• [RECORDED DATA]
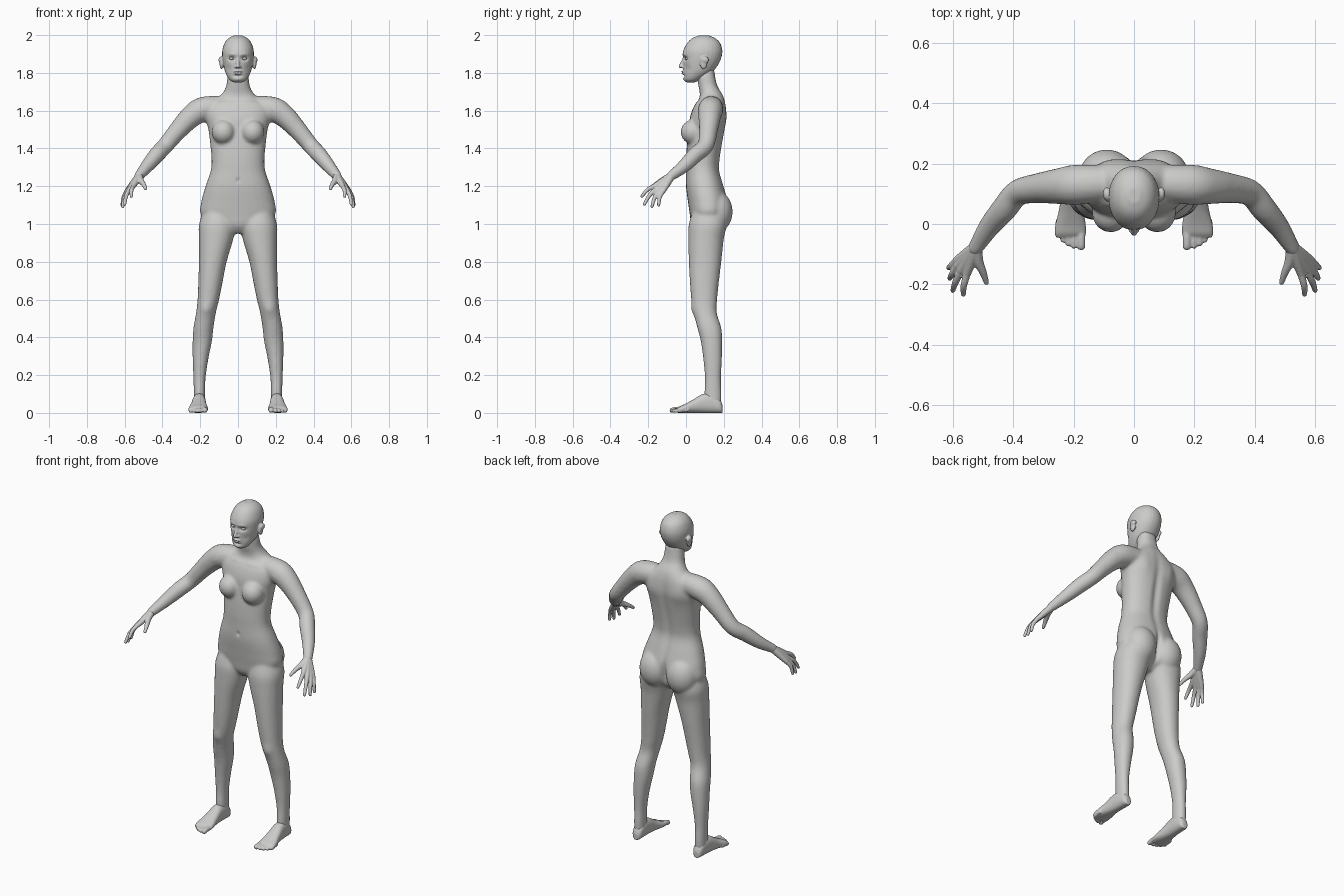
import bpy
import bmesh
from math import cos, sin, pi, exp, copysign
from mathutils import Vector, Matrix

default_cube = bpy.data.objects.get("Cube")
if default_cube:
    bpy.data.objects.remove(default_cube, do_unlink=True)

GREY = (0.6, 0.6, 0.59, 1)
clay = bpy.data.materials.new("warm grey")
clay.use_nodes = True
clay.diffuse_color = GREY
clay.node_tree.nodes["Principled BSDF"].inputs["Base Color"].default_value = GREY


def spline(rows, steps=5):
    """Smooth in-between rows through the given key rows."""
    result = []
    last = len(rows) - 1
    for i in range(last):
        a, b, c, d = rows[max(i - 1, 0)], rows[i], rows[i + 1], rows[min(i + 2, last)]
        for s in range(steps):
            t = s / steps
            result.append([
                q + t * (r - p + t * (2 * p - 5 * q + 4 * r - e + t * (3 * (q - r) + e - p))) / 2
                for p, q, r, e in zip(a, b, c, d)])
    return result + [list(rows[-1])]


def loft(bm, sections, axis=None, ref=(0, 1, 0), power=1.0, sides=28):
    """Closed skin over elliptical sections given as x, y, z, radius u, radius v."""
    sections = spline(sections)
    centres = [Vector(s[:3]) for s in sections]
    rings = []
    for i, s in enumerate(sections):
        following = centres[min(i + 1, len(centres) - 1)]
        tangent = Vector(axis) if axis else (following - centres[max(i - 1, 0)]).normalized()
        u = Vector(ref).cross(tangent).normalized()
        v = tangent.cross(u)
        ring = []
        for k in range(sides):
            c, n = cos(2 * pi * k / sides), sin(2 * pi * k / sides)
            c, n = copysign(abs(c) ** power, c), copysign(abs(n) ** power, n)
            ring.append(bm.verts.new(centres[i] + u * c * s[3] + v * n * s[4]))
        rings.append(ring)
    for low, high in zip(rings, rings[1:]):
        for k in range(sides):
            j = (k + 1) % sides
            bm.faces.new((low[k], low[j], high[j], high[k]))
    bm.faces.new(rings[0][::-1])
    bm.faces.new(rings[-1])


def stack(bm, rows, power):
    """Upright loft from rows of height, x range and y range."""
    loft(bm, [((a + b) / 2, (f + g) / 2, z, (b - a) / 2, (g - f) / 2)
              for z, a, b, f, g in rows], axis=(0, 0, 1), power=power)


def ball(bm, centre, radii):
    place = Matrix.Translation(centre) @ Matrix.Diagonal((*radii, 1))
    bmesh.ops.create_uvsphere(bm, u_segments=28, v_segments=18, radius=1, matrix=place)


def tube(bm, points):
    """Round limb through points of x, y, z, radius, with a rounded end."""
    loft(bm, [(*p, p[3]) for p in points], sides=16)
    ball(bm, points[-1][:3], [points[-1][3]] * 3)


def finish(name, bm, voxel, smoothing, symmetric, touches=()):
    """Fuse the volumes into one skin, then push in or pull out soft details."""
    if symmetric:
        copy = bmesh.ops.duplicate(bm, geom=bm.verts[:] + bm.edges[:] + bm.faces[:])
        twins = [g for g in copy["geom"] if isinstance(g, bmesh.types.BMVert)]
        bmesh.ops.scale(bm, vec=(-1, 1, 1), verts=twins)
    bmesh.ops.recalc_face_normals(bm, faces=bm.faces)
    mesh = bpy.data.meshes.new(name)
    bm.to_mesh(mesh)
    bm.free()
    obj = bpy.data.objects.new(name, mesh)
    bpy.context.collection.objects.link(obj)
    remesh = obj.modifiers.new("fuse", "REMESH")
    remesh.mode = "VOXEL"
    remesh.voxel_size = voxel
    soften = obj.modifiers.new("soften", "SMOOTH")
    soften.factor = 0.5
    soften.iterations = smoothing
    graph = bpy.context.evaluated_depsgraph_get()
    skin = bpy.data.meshes.new_from_object(obj.evaluated_get(graph))
    obj.modifiers.clear()
    obj.data = skin
    skin.name = name
    for vert in skin.vertices:
        x, y, z = vert.co
        for (cx, cy, cz), (rx, ry, rz), push in touches:
            far = ((abs(x) - cx) / rx) ** 2 + ((y - cy) / ry) ** 2 + ((z - cz) / rz) ** 2
            if far < 6:
                vert.co.y += push * exp(-far)
    skin.materials.clear()
    skin.materials.append(clay)
    skin.polygons.foreach_set("use_smooth", [True] * len(skin.polygons))
    return obj


def mirrored(obj, name):
    twin = bpy.data.objects.new(name, obj.data.copy())
    twin.data.transform(Matrix.Diagonal((-1, 1, 1, 1)))
    twin.data.flip_normals()
    bpy.context.collection.objects.link(twin)


# Torso and neck: height, half width, front, back
body = bmesh.new()
torso = [
    (.95, .05, .06, .14), (.99, .12, .03, .19), (1.05, .196, .02, .215),
    (1.12, .194, .01, .22), (1.2, .172, 0, .2), (1.28, .145, 0, .178),
    (1.34, .14, 0, .18), (1.42, .147, .005, .192), (1.5, .157, .015, .206),
    (1.56, .172, .02, .215), (1.62, .17, .04, .212), (1.66, .12, .068, .204),
    (1.69, .084, .073, .192), (1.73, .063, .066, .167), (1.78, .056, .06, .155),
    (1.82, .05, .07, .15)]
stack(body, [(z, -w, w, f, b) for z, w, f, b in torso], power=0.88)
ball(body, (.077, .036, 1.487), (.062, .064, .065))
ball(body, (.09, .16, 1.065), (.092, .087, .11))

# Legs: height, inner, outer, front, back
stack(body, [
    (1.08, .03, .18, .04, .2), (1, .01, .206, .015, .215), (.92, .025, .207, .012, .2),
    (.8, .06, .207, .015, .187), (.7, .08, .21, .02, .175), (.6, .1, .214, .028, .165),
    (.53, .117, .222, .04, .163), (.45, .13, .236, .06, .187), (.38, .138, .24, .078, .192),
    (.28, .158, .24, .092, .19), (.18, .172, .236, .1, .185), (.1, .174, .234, .097, .188),
    (.04, .174, .234, .105, .185)], power=0.94)

# Arms
tube(body, [
    (.1, .135, 1.62, .06), (.19, .13, 1.605, .067), (.25, .125, 1.567, .06),
    (.32, .118, 1.493, .05), (.385, .103, 1.415, .044), (.43, .05, 1.367, .043),
    (.48, -.01, 1.307, .036), (.525, -.08, 1.253, .026)])

# Spine, buttock cleft, navel, shoulder blades, collar bones and kneecaps
finish("body", body, 0.008, 9, True, [
    ((0, .21, 1.4), (.022, .08, .2), -.012),
    ((0, .23, 1.06), (.014, .08, .08), -.025),
    ((0, 0, 1.23), (.009, .03, .012), .008),
    ((.09, .21, 1.56), (.04, .05, .06), .006),
    ((.08, .04, 1.645), (.06, .04, .01), -.006),
    ((.168, .04, .55), (.03, .03, .035), -.008)])

# Head: height, half width, front, back
head = bmesh.new()
skull = [
    (1.75, .024, .002, .05), (1.765, .046, -.01, .08), (1.8, .066, -.014, .135),
    (1.84, .077, -.015, .168), (1.88, .083, -.017, .187), (1.92, .083, -.014, .192),
    (1.96, .07, .008, .18), (1.985, .048, .035, .152), (1.998, .02, .07, .12)]
stack(head, [(z, -w, w, f, b) for z, w, f, b in skull], power=0.95)

# Nose, nostrils, lips and ears
tube(head, [(0, -.008, 1.882, .008), (0, -.02, 1.855, .009), (0, -.03, 1.835, .01)])
ball(head, (.01, -.018, 1.832), (.009, .011, .007))
ball(head, (0, -.014, 1.806), (.024, .011, .006))
ball(head, (0, -.013, 1.796), (.02, .011, .006))
ball(head, (.087, .093, 1.853), (.011, .02, .034))
ball(head, (.091, .1, 1.868), (.012, .022, .018))

# Eye sockets, brows, mouth line, chin, temples and ear hollows
finish("head", head, 0.004, 4, True, [
    ((.033, -.01, 1.876), (.02, .03, .012), .014),
    ((.033, -.012, 1.898), (.026, .03, .01), -.004),
    ((0, -.02, 1.801), (.022, .02, .003), .005),
    ((0, -.012, 1.784), (.025, .02, .007), .006),
    ((0, -.01, 1.766), (.02, .02, .01), -.005),
    ((.055, -.01, 1.82), (.02, .04, .02), .006)])

# Eyes sit in the sockets
eyes = bmesh.new()
ball(eyes, (.033, .006, 1.876), (.014, .013, .008))
finish("eyes", eyes, 0.002, 1, True)

# Hand: palm rays, then bent fingers, from knuckles and tips
hand = bmesh.new()
wrist = Vector((.522, -.076, 1.256))
fingers = [
    ((.552, -.162, 1.203), (.565, -.233, 1.147)),
    ((.572, -.153, 1.188), (.6, -.22, 1.105)),
    ((.583, -.138, 1.178), (.61, -.18, 1.093)),
    ((.587, -.12, 1.176), (.614, -.145, 1.1))]
for knuckle, tip in fingers:
    knuckle, tip = Vector(knuckle), Vector(tip)
    bend = knuckle.lerp(tip, 0.5) + Vector((.005, -.006, .006))
    tube(hand, [(*wrist, .021), (*wrist.lerp(knuckle, 0.5), .018), (*knuckle, .0135)])
    tube(hand, [(*knuckle, .0125), (*bend, .011), (*tip, .0085)])
tube(hand, [(*wrist, .02), (.516, -.122, 1.232, .017),
            (.5, -.16, 1.21, .0125), (.489, -.193, 1.187, .009)])
left_hand = finish("left_hand", hand, 0.0035, 4, False)
mirrored(left_hand, "right_hand")

# Foot: distance, centre, half width, height above the sole
foot = bmesh.new()
arch = [
    (.194, .203, .014, .04), (.18, .203, .028, .07), (.14, .204, .033, .1),
    (.09, .206, .036, .1), (.04, .208, .042, .072), (0, .21, .05, .05),
    (-.03, .211, .052, .036), (-.045, .212, .046, .024)]
loft(foot, [(x, y, h / 2, w, h / 2) for y, x, w, h in arch],
     axis=(0, -1, 0), ref=(0, 0, 1), power=0.85)

# Toes
toes = [(.175, -.073, .014), (.199, -.071, .011), (.217, -.064, .0105),
        (.234, -.052, .01), (.25, -.035, .01)]
for x, y, r in toes:
    tube(foot, [(x, y + .05, r + .006, r), (x, y + .02, r + .004, r), (x, y, r, r)])
left_foot = finish("left_foot", foot, 0.004, 3, False)
mirrored(left_foot, "right_foot")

• [WORK ORDER]
From the material above, retype precisely the lines between the line holding "q + t * (r - p + t" and the line holding "the volumes into", inclusive, and nothing beyond them.

• [RESPONSE AREA]
                q + t * (r - p + t * (2 * p - 5 * q + 4 * r - e + t * (3 * (q - r) + e - p))) / 2
                for p, q, r, e in zip(a, b, c, d)])
    return result + [list(rows[-1])]


def loft(bm, sections, axis=None, ref=(0, 1, 0), power=1.0, sides=28):
    """Closed skin over elliptical sections given as x, y, z, radius u, radius v."""
    sections = spline(sections)
    centres = [Vector(s[:3]) for s in sections]
    rings = []
    for i, s in enumerate(sections):
        following = centres[min(i + 1, len(centres) - 1)]
        tangent = Vector(axis) if axis else (following - centres[max(i - 1, 0)]).normalized()
        u = Vector(ref).cross(tangent).normalized()
        v = tangent.cross(u)
        ring = []
        for k in range(sides):
            c, n = cos(2 * pi * k / sides), sin(2 * pi * k / sides)
            c, n = copysign(abs(c) ** power, c), copysign(abs(n) ** power, n)
            ring.append(bm.verts.new(centres[i] + u * c * s[3] + v * n * s[4]))
        rings.append(ring)
    for low, high in zip(rings, rings[1:]):
        for k in range(sides):
            j = (k + 1) % sides
            bm.faces.new((low[k], low[j], high[j], high[k]))
    bm.faces.new(rings[0][::-1])
    bm.faces.new(rings[-1])


def stack(bm, rows, power):
    """Upright loft from rows of height, x range and y range."""
    loft(bm, [((a + b) / 2, (f + g) / 2, z, (b - a) / 2, (g - f) / 2)
              for z, a, b, f, g in rows], axis=(0, 0, 1), power=power)


def ball(bm, centre, radii):
    place = Matrix.Translation(centre) @ Matrix.Diagonal((*radii, 1))
    bmesh.ops.create_uvsphere(bm, u_segments=28, v_segments=18, radius=1, matrix=place)


def tube(bm, points):
    """Round limb through points of x, y, z, radius, with a rounded end."""
    loft(bm, [(*p, p[3]) for p in points], sides=16)
    ball(bm, points[-1][:3], [points[-1][3]] * 3)


def finish(name, bm, voxel, smoothing, symmetric, touches=()):
    """Fuse the volumes into one skin, then push in or pull out soft details."""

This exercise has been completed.